As evidenced by extensive media coverage on the local and national levels, WwB succeeded in building on its past successes in India. The stories managed to inspire community action on a number of occasions. Farid Khan, the General Secretary of the Majlis e Shura Muslim Centre, invited WwB to participate in a public discussion in Mumbai. Members of the Muslim community, survivors of the attacks, and the Hindu nurses whose civil courage saved countless mothers’ and babies’ lives in the Cama Albless Hospital had the opportunity to share their experiences, views, attitudes, and ideas.
This SAVE network India chapter culminated in the production and public dissemination of ten short films featuring a range of people affected by the 26/11 terror attacks, including: Mr. Zinde, the central train station manager at Chatrapathi Shivaji Railway Terminus, who saved countless lives and risked his own by warning passengers not to move toward the departure platforms; Poonam and her then six-year old son Sachin who were at the station and travelling to a relative’s funeral when they were both shot by running into the line of fire after mistaking the machine gun fire for a cricket match celebration; and Vineeta Sharma who lost her 16-year old son when the entire family got caught up in the attacks on their way to a wedding. These standalone interviews were subsequently woven into the longer film ‘Surviving Terror’ (2011).
‘After the Bullet’ (2012), the final project-related production, features Vinita Kamte, the wife of the courageous Police Commissioner Ashok Kamte who lost his life but wounded the only terrorist to be captured alive. The film chronicles her quest to find out why the police were hiding the circumstances of his death. While exposing the negligence of the police force in an effort to make the city a safer place, Vinita also tells the story of her husband’s heroic actions.

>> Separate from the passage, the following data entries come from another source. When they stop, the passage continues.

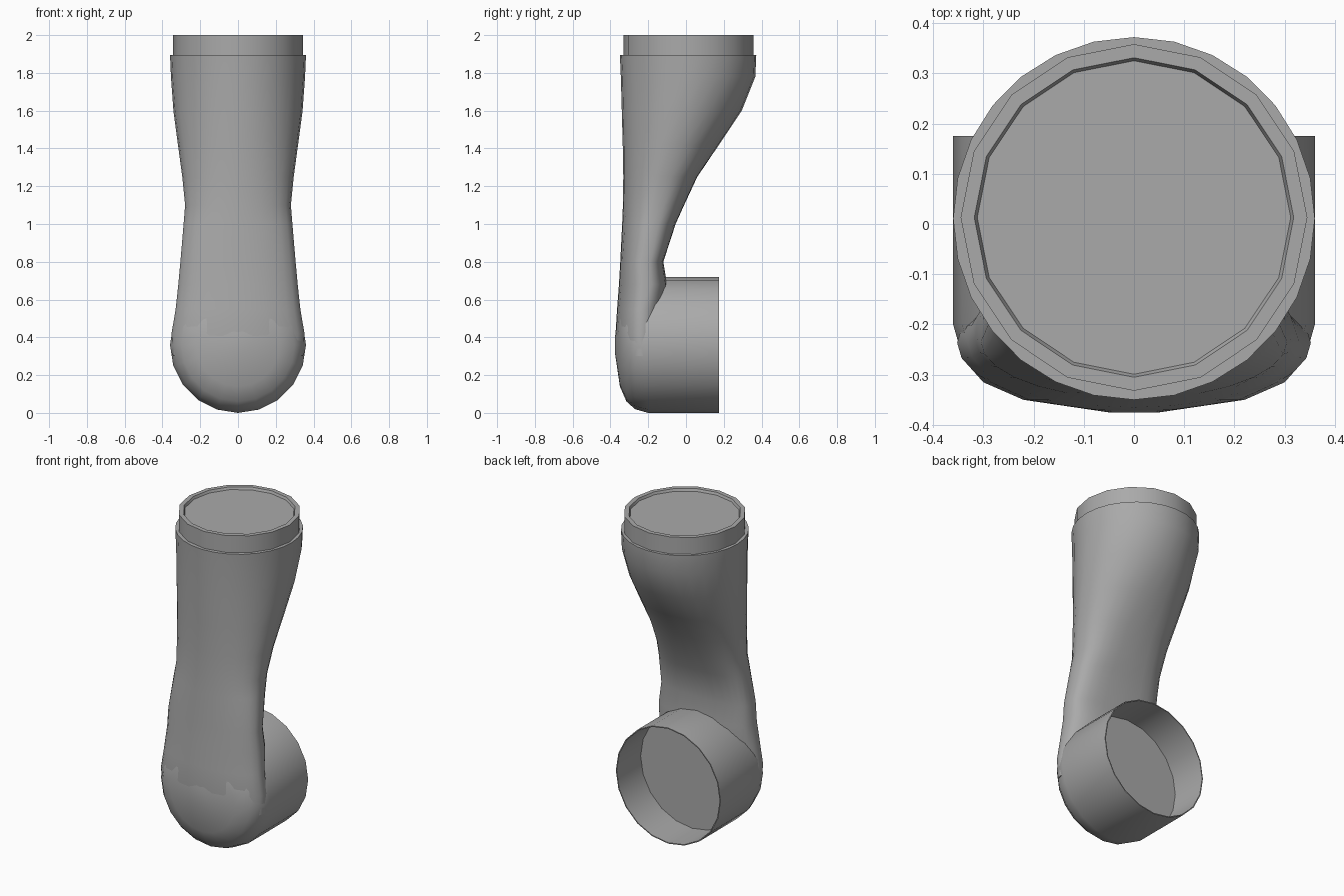
import bpy, bmesh, math
from mathutils import Matrix

old = bpy.data.objects.get("Cube")
if old:
    bpy.data.objects.remove(old, do_unlink=True)

grey = bpy.data.materials.new("plain grey")
grey.use_nodes = True
colour = (0.4, 0.4, 0.4, 1)
grey.diffuse_color = colour
grey.node_tree.nodes["Principled BSDF"].inputs["Base Color"].default_value = colour


def loft(name, rings, caps=(True, True), angle=40, matrix=None):
    """Skin a list of equal-length rings of points."""
    bm = bmesh.new()
    loops = [[bm.verts.new(p) for p in ring] for ring in rings]
    n = len(loops[0])
    for a, b in zip(loops, loops[1:]):
        for i in range(n):
            j = (i + 1) % n
            bm.faces.new((a[i], a[j], b[j], b[i]))
    if caps[0]:
        bm.faces.new(loops[0][::-1])
    if caps[1]:
        bm.faces.new(loops[-1])
    if matrix:
        bm.transform(matrix)
    bmesh.ops.recalc_face_normals(bm, faces=bm.faces)
    mesh = bpy.data.meshes.new(name)
    bm.to_mesh(mesh)
    bm.free()
    mesh.materials.append(grey)
    obj = bpy.data.objects.new(name, mesh)
    bpy.context.collection.objects.link(obj)
    bpy.ops.object.select_all(action='DESELECT')
    obj.select_set(True)
    bpy.context.view_layer.objects.active = obj
    bpy.ops.object.shade_smooth_by_angle(angle=math.radians(angle))
    return obj


def circle(r, z, n):
    return [(r * math.cos(2 * math.pi * i / n), r * math.sin(2 * math.pi * i / n), z)
            for i in range(n)]


def section(z, half, front, back, power, n=28):
    """Oval that is round at the front and squarer at the back."""
    mid, depth = (front + back) / 2, (back - front) / 2
    ring = []
    for i in range(n):
        t = 2 * math.pi * i / n
        c, s = math.cos(t), math.sin(t)
        e = 2 / power if s > 0 else 1
        ring.append((half * math.copysign(abs(c) ** e, c),
                     mid + depth * math.copysign(abs(s) ** e, s), z))
    return ring


# Upright arm: height, half width, front, back, squareness of the back
arm = [(0.30, 0.345, -0.365, -0.10, 2), (0.42, 0.352, -0.373, -0.10, 2),
       (0.55, 0.33, -0.365, -0.11, 2.4), (0.68, 0.316, -0.355, -0.10, 3),
       (0.80, 0.305, -0.348, -0.12, 3.2), (1.0, 0.288, -0.338, -0.055, 3),
       (1.10, 0.28, -0.334, -0.01, 2.8), (1.25, 0.295, -0.332, 0.06, 2.5),
       (1.42, 0.318, -0.335, 0.175, 2.2), (1.60, 0.342, -0.34, 0.295, 2),
       (1.78, 0.355, -0.345, 0.367, 2), (1.895, 0.36, -0.35, 0.372, 2)]
loft("arm", [section(*row) for row in arm])

# Lower joint housing: domed front, open cup at the back with a recessed floor
housing = [(0.05, -0.375), (0.22, -0.35), (0.30, -0.315), (0.34, -0.27),
           (0.36, -0.20), (0.36, 0.175), (0.354, 0.175), (0.354, -0.06)]
loft("joint_housing", [circle(r, -y, 20) for r, y in housing],
     matrix=Matrix.Translation((0, 0, 0.36)) @ Matrix.Rotation(math.radians(90), 4, 'X'))

# Upper collar with a slightly sunken plate
collar = [(0.345, 1.89), (0.345, 2.0), (0.318, 2.0), (0.312, 1.985)]
loft("top_collar", [circle(r, z, 16) for r, z in collar],
     matrix=Matrix.Translation((0, 0.013, 0)))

Through this wide range of first-hand accounts, the ‘Witness of History’ project gives current and future generations access to testimonials that lay bare the potential consequences of extremist ideologies and ensures that the human cost of the 26/11 is not forgotten.